[an error occurred while processing this directive] [an error occurred while processing this directive]
ArcUser Online
 

October - December 2004
Search ArcUser:
 
ArcUser Main Current Issue Previous Issues Subscribe Advertise Submit An Article
 

E-mail to a Friend

A Creative Approach for Representing Temporal Data

click to enlarge
Members of the Earth and Environmental Science Division at the Los Alamos National Laboratory in Los Alamos, New Mexico, represented chemical concentration data for analyte samples that had been collected at numerous groundwater monitoring sites over a period of many years.

For centuries, maps have proved to be an extraordinarily efficient method of communication. From a map scrawled on a scrap of paper to the most elaborate three-dimensional representation, people have used maps to convey often complex information within a geographic context.

Although a map's subject is often some representation of the physical world, maps are always abstractions. The mapmaker's challenge is selecting, emphasizing, and symbolizing data in a way that communicates specific information accurately to the map reader. With regard to point symbols, this is accomplished through the skillful use of hue, orientation, shape, size, spacing, and value when creating symbols.

An increasing number of GIS users need to represent temporal or time dependent data on maps in a meaningful and concise manner. The ability to analyze and combine data for both spatial and temporal patterns in a single graphic is challenging.

Members of the Earth and Environmental Science Division at the Los Alamos National Laboratory in Los Alamos, New Mexico, needed to represent chemical concentration data for single chemical (analyte) samples that had been collected at numerous groundwater monitoring sites over a period of many years. In some cases, sample data had been collected as far back as 1950.

The goal was to display this complex temporal data on a map so the map reader could easily visualize the movement and change in concentration of the analyte, both horizontally and vertically, and assess the potential for the analyte reaching the water table.

Map authors Chris Echohawk, Diana J. Hollis, Thomas L. Riggs, Doug E. Walther, and Marc S. Witkowski employed an elegant and inventive solution: clock diagrams. Clock diagrams are analogous to the rose diagrams that are often used to depict wind direction or strike direction in geologic applications. The specialized clock diagrams used on this map were generated for the processed sample values for each year of sampling at each location.

The authors developed a methodology for creating these diagrams that employed ArcGIS 8.3 and Microsoft Excel. First, analyte detection values were provided at sample locations by year and depth of sample. The original values were averaged for each year and cross tab queried by each sample location. Then sample values were grouped into ranges to simplify the display.

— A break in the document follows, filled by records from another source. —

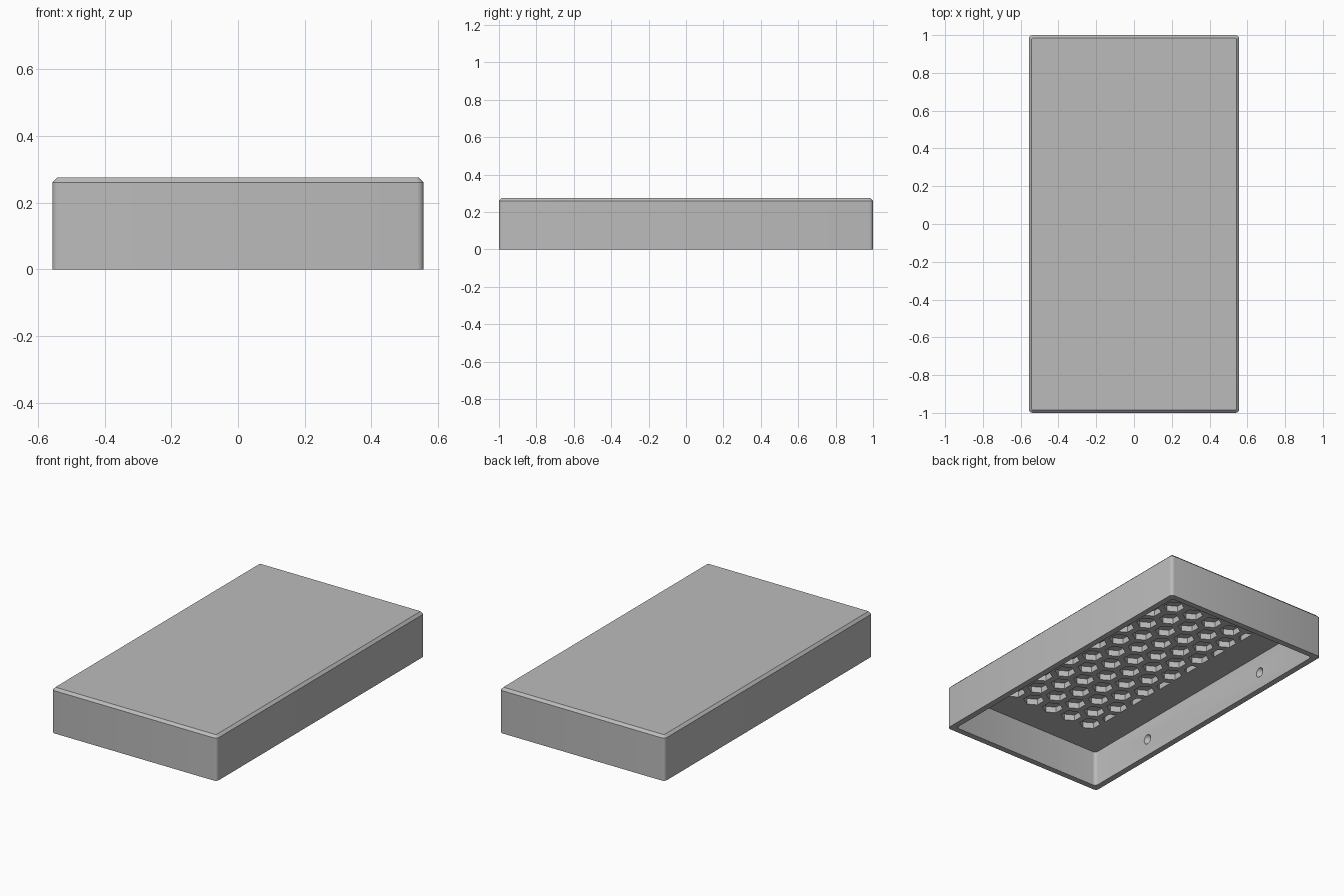
import bpy
import bmesh
from math import sin, cos, pi, sqrt

HALF_X, HALF_Y, HEIGHT = 0.557, 1.0, 0.275
WALL, CEILING, CHAMFER = 0.037, 0.22, 0.015
PITCH, HEX_WIDTH, HEX_TOP = 0.14, 0.103, 0.257
FIELD_X = 0.335

cube = bpy.data.objects.get("Cube")
if cube:
    bpy.data.objects.remove(cube)

grey = bpy.data.materials.new("plain_grey")
grey.use_nodes = True
grey.diffuse_color = (0.5, 0.5, 0.5, 1)
grey.node_tree.nodes["Principled BSDF"].inputs["Base Color"].default_value = (0.5, 0.5, 0.5, 1)


def make_object(name, bm):
    bmesh.ops.recalc_face_normals(bm, faces=bm.faces)
    mesh = bpy.data.meshes.new(name)
    bm.to_mesh(mesh)
    bm.free()
    mesh.materials.append(grey)
    obj = bpy.data.objects.new(name, mesh)
    bpy.context.collection.objects.link(obj)
    return obj


def rounded_ring(bm, inset, radius, z, steps=4):
    """Ring of vertices around a rectangle with rounded corners."""
    ring = []
    corners = ((1, 1), (-1, 1), (-1, -1), (1, -1))
    for i, (sx, sy) in enumerate(corners):
        for k in range(steps + 1):
            a = (i + k / steps) * pi / 2
            ring.append(bm.verts.new((sx * (HALF_X - inset - radius) + radius * cos(a),
                                      sy * (HALF_Y - inset - radius) + radius * sin(a), z)))
    return ring


def loft(bm, rings):
    for low, high in zip(rings, rings[1:]):
        n = len(low)
        for i in range(n):
            j = (i + 1) % n
            bm.faces.new((low[i], low[j], high[j], high[i]))
    bm.faces.new(rings[0])
    bm.faces.new(rings[-1])


# Open-bottomed cover with rounded corners and a chamfered top edge
bm = bmesh.new()
loft(bm, [rounded_ring(bm, WALL, 0.02, CEILING),
          rounded_ring(bm, WALL, 0.02, 0),
          rounded_ring(bm, 0, 0.02, 0),
          rounded_ring(bm, 0, 0.02, HEIGHT - CHAMFER),
          rounded_ring(bm, CHAMFER, 0.008, HEIGHT)])
cover = make_object("cover", bm)

# Hexagonal pockets on the underside, trimmed along both long sides
bm = bmesh.new()
radius = HEX_WIDTH / sqrt(3)
for row in range(-6, 7):
    odd = row % 2
    for col in range(-3, 3 if odd else 4):
        cx = (col + odd / 2) * PITCH
        cy = row * PITCH * sqrt(3) / 2
        if abs(cx) > 0.36:
            continue
        rings = [[bm.verts.new((cx + radius * sin(k * pi / 3), cy + radius * cos(k * pi / 3), z))
                  for k in range(6)] for z in (CEILING - 0.05, HEX_TOP)]
        loft(bm, rings)
for side in (-1, 1):
    bmesh.ops.bisect_plane(bm, geom=bm.verts[:] + bm.edges[:] + bm.faces[:],
                           plane_co=(side * FIELD_X, 0, 0), plane_no=(side, 0, 0),
                           clear_outer=True)
    bmesh.ops.holes_fill(bm, edges=[e for e in bm.edges if e.is_boundary])
pockets = make_object("pocket_cutter", bm)

# Small round catches sunk into the inside of the long walls
bm = bmesh.new()
for side in (-1, 1):
    for y in (-0.5, 0.5):
        ball = bmesh.ops.create_uvsphere(bm, u_segments=12, v_segments=8, radius=0.031)
        bmesh.ops.translate(bm, verts=ball["verts"],
                            vec=(side * (HALF_X - WALL - 0.008), y, 0.105))
catches = make_object("catch_cutter", bm)

# Cut the pockets and catches out of the cover
bpy.context.view_layer.objects.active = cover
for cutter in (pockets, catches):
    cutter.hide_render = True
    mod = cover.modifiers.new(cutter.name, "BOOLEAN")
    mod.operation = "DIFFERENCE"
    mod.solver = "EXACT"
    mod.object = cutter
    bpy.ops.object.modifier_apply(modifier=mod.name)
    bpy.data.objects.remove(cutter)

bpy.ops.object.select_all(action="DESELECT")
cover.select_set(True)
bpy.ops.object.shade_smooth_by_angle(angle=pi / 6)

click to enlarge
Each clock diagram graphic was placed on the map based on the location of the well where the samples were collected.

Next, all data was read into code written for creating the clock diagram graphics. The diagrams were generated. Finally, each clock diagram graphic was placed on the map based on the location of the well where the samples were collected. Depth of sample was indicated by classification of the sample location points. Locations with samples at multiple depths were shown by placing the diagrams with increasing depth down a line extending from the sample location.

Although representing temporal data through the use of clock diagrams is not entirely novel, the use of multiple clock diagrams to emphasize the movement of sampled data over time is new. The clock diagram code and method have proven to be effective means for identifying temporal and spatial trends when analyzing groundwater data.

This map, entitled "A New Method to Represent Temporal Data Sets," is one of many outstanding maps that were included in Esri Map Book, Volume 19, GIS—The Language of Geography. For more information about this map, contact Thomas Riggs of the Los Alamos National Laboratory at tlriggs@lanl.gov.

[an error occurred while processing this directive]